Last month's post on "How a Woman with No Arms Dresses Herself" did not get the amount of responses I was hoping for, but I still feel designers can make an important contribution towards easing the challenges that handicapped folk face. Daily activities that you and I never even think about, like getting in and out of a car, are problems for the handicapped that need evolutionary design solutions. And from what I'm seeing, there aren't enough interested designers tackling these problems in user-friendly ways.
Let's look at how people without the use of their legs get in and out of their cars, and bear in mind that they have to get both their bodies and their wheelchairs in and out. First up is Chelsea Zimmerman, who runs a blog called Reflections of a Paralytic. Note the little things, like how far she has to stretch to close the door:
Breaking down the wheelchair and hauling the chassis inside the car behind her seems incredibly cumbersome.
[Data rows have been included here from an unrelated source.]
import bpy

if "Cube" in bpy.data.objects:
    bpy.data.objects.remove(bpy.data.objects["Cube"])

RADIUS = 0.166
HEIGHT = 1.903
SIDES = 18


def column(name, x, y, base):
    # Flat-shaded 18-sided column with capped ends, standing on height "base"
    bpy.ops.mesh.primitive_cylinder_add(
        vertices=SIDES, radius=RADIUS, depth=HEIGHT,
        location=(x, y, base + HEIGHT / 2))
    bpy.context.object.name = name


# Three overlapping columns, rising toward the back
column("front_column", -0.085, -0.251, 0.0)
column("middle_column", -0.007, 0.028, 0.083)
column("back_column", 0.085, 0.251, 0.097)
Although motivational speaker Tamara Mena has a car with rear suicide doors with a larger opening, the process doesn't look much easier than Zimmerman's. Note how the top of the wheelchair catches on the seatbelt:
The unnamed Ohio man who runs the Paralyzed Living channel on YouTube has a slightly different approach, where he breaks the wheelchair down and hauls it across the front of his body to get it into the car:
The little details seen in each video, like Zimmerman's use of a plywood plank, Mena taking advantage of the locked steering wheel to stabilize herself, and the last guy's mention that pull-out door handles are much easier for him than the pull-up variety, are all illuminating. If anyone reading this has design suggestions for how to improve the ingress and egress issues you've seen here, please do sound off.